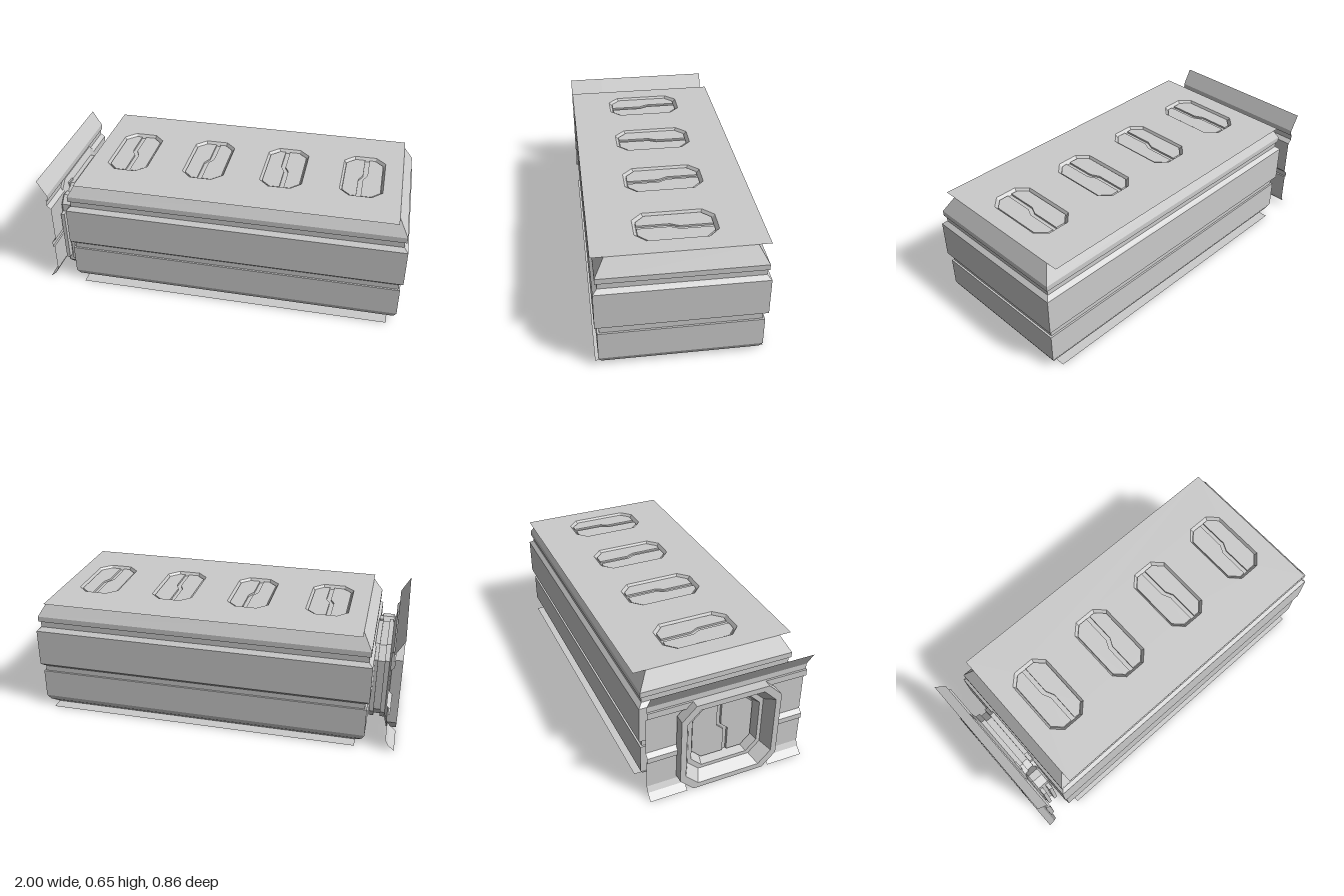
import * as THREE from 'three';

const material = new THREE.MeshStandardMaterial({ color: 0xcccccc, flatShading: true, side: THREE.DoubleSide });

const TOP = 0.647, HALF_Z = 0.43;

// Wall profile from the floor up: [height, half depth]
const PROFILE = [
  [0, 0.365], [0.03, 0.4], [0.06, 0.415], [0.22, 0.415], [0.22, 0.405], [0.25, 0.405], [0.27, 0.427],
  [0.475, 0.427], [0.495, 0.405], [0.53, 0.405], [0.53, 0.415], [0.56, 0.415], [TOP, 0.365],
];

function add(parent, name, geometry, x = 0, y = 0, z = 0) {
  const mesh = new THREE.Mesh(geometry, material);
  mesh.name = name;
  mesh.position.set(x, y, z);
  parent.add(mesh);
  return mesh;
}

// Flat-shaded skin through cross-sections of equal point count
function loft(loops, closed = true) {
  const pos = [];
  for (let k = 0; k + 1 < loops.length; k++) {
    const a = loops[k], b = loops[k + 1], n = a.length;
    for (let i = 0; i < (closed ? n : n - 1); i++) {
      const j = (i + 1) % n;
      for (const p of [a[i], a[j], b[j], a[i], b[j], b[i]]) pos.push(...p);
    }
  }
  const g = new THREE.BufferGeometry();
  g.setAttribute('position', new THREE.Float32BufferAttribute(pos, 3));
  g.computeVertexNormals();
  return g;
}

// Chamfered rectangle outline, counter-clockwise
function octagon(w, h, c) {
  return [[w, c - h], [w, h - c], [w - c, h], [c - w, h], [-w, h - c], [-w, c - h], [c - w, -h], [w - c, -h]];
}

const toShape = (pts) => new THREE.Shape(pts.map(([x, y]) => new THREE.Vector2(x, y)));

// Two interlocking door leaves with a stepped gap between them
function leaves(w, h, c, jog, gap, depth) {
  const right = [
    [w, c - h], [w, h - c], [w - c, h], [gap + jog, h], [gap + jog, 0.12 * h],
    [gap - jog, -0.12 * h], [gap - jog, -h], [w - c, -h],
  ];
  const left = right.map(([x, y]) => [-x, -y]);
  return new THREE.ExtrudeGeometry([toShape(right), toShape(left)], { depth, bevelEnabled: false });
}

function makeBody() {
  const body = new THREE.Group();
  body.name = 'body';

  // Banded wall running round all four sides
  add(body, 'bandedWall', loft(PROFILE.map(([y, d]) => {
    const x1 = d + 0.57, x0 = -d - 0.425;
    return [[x1, y, d], [x1, y, -d], [x0, y, -d], [x0, y, d]];
  })));

  // Lid and floor overhang the long sides
  const x0 = -0.79, x1 = 0.935;
  const rect = [[x0, -HALF_Z], [x1, -HALF_Z], [x1, HALF_Z], [x0, HALF_Z]];
  const lid = toShape(rect);
  const centres = [-0.575, -0.142, 0.29, 0.722];
  const rim = octagon(0.115, 0.208, 0.055), bed = octagon(0.104, 0.192, 0.048);
  for (const cx of centres) {
    lid.holes.push(new THREE.Path(rim.map(([x, y]) => new THREE.Vector2(x + cx, y)).reverse()));
  }
  add(body, 'lid', new THREE.ShapeGeometry(lid).rotateX(-Math.PI / 2), 0, TOP, 0);
  add(body, 'floor', new THREE.ShapeGeometry(toShape(rect)).rotateX(Math.PI / 2));

  // Recessed hatches, alternately mirrored
  centres.forEach((cx, i) => {
    const hatch = new THREE.Group();
    hatch.name = 'hatch';
    hatch.position.set(cx, TOP, 0);
    add(hatch, 'hatchWall', loft([bed.map(([x, y]) => [x, -0.02, -y]), rim.map(([x, y]) => [x, 0, -y])].reverse()));
    add(hatch, 'hatchBed', new THREE.ShapeGeometry(toShape(bed)).rotateX(-Math.PI / 2), 0, -0.02, 0);
    const jog = i % 2 ? 0.011 : -0.011;
    add(hatch, 'hatchLeaves', leaves(0.102, 0.19, 0.047, jog, 0.012, 0.01).rotateX(-Math.PI / 2), 0, -0.02, 0);
    body.add(hatch);
  });
  return body;
}

function makeEndPanel() {
  const end = new THREE.Group();
  end.name = 'endPanel';

  // Thin profiled sheet left open where the port passes through
  const sheet = (from, z0, z1) => loft(PROFILE.filter(([y]) => y >= from)
    .map(([y, d]) => [[d - 1.365, y, z1], [d - 1.365, y, z0]]), false);
  add(end, 'panelSideFront', sheet(0, 0.23, HALF_Z));
  add(end, 'panelSideBack', sheet(0, -HALF_Z, -0.23));
  add(end, 'panelTop', sheet(0.495, -0.23, 0.23));

  // Port: neck, flange and stepped recess as [x, inset]
  const W = 0.27, H = 0.265;
  const ring = ([x, s]) => octagon(W - s, H - s, 0.075 - s * 0.2).map(([z, y]) => [x, y + H, z]);
  add(end, 'port', loft([
    [-0.845, 0.04], [-0.87, 0.04], [-0.87, 0.052], [-0.905, 0.052], [-0.905, 0.04], [-0.93, 0.04],
    [-0.945, 0], [-1, 0], [-1, 0.03], [-0.94, 0.065], [-0.94, 0.085], [-0.89, 0.1],
  ].map(ring)));
  add(end, 'portBed', new THREE.ShapeGeometry(toShape(octagon(W - 0.1, H - 0.1, 0.055))).rotateY(-Math.PI / 2), -0.89, H, 0);
  add(end, 'portLeaves', leaves(0.165, 0.16, 0.053, -0.02, 0.012, 0.015).rotateY(-Math.PI / 2), -0.89, H, 0);

  // Latch block beside the neck, with small hooks
  const latch = ([x, s]) => octagon(0.06 - s, 0.235 - s, 0.04).map(([z, y]) => [x, y + 0.24, z + 0.25]);
  add(end, 'latch', loft([[-0.855, 0.01], [-0.865, 0], [-0.925, 0], [-0.935, 0.01]].map(latch)));
  for (const x of [-0.915, -0.875]) add(end, 'latchHook', new THREE.BoxGeometry(0.02, 0.3, 0.05), x, 0.24, 0.32);
  for (const x of [-0.935, -0.86]) add(end, 'neckClip', new THREE.BoxGeometry(0.02, 0.03, 0.05), x, 0.485, 0.155);
  return end;
}

export function createModel() {
  const model = new THREE.Group();
  model.name = 'container';
  model.add(makeBody(), makeEndPanel());
  return model;
}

--- PROBLEM DESCRIPTION ---
Whenever a line of the entries contains "function", it counts toward the total; state that total alone.

--- WRITTEN SOLUTION ---
7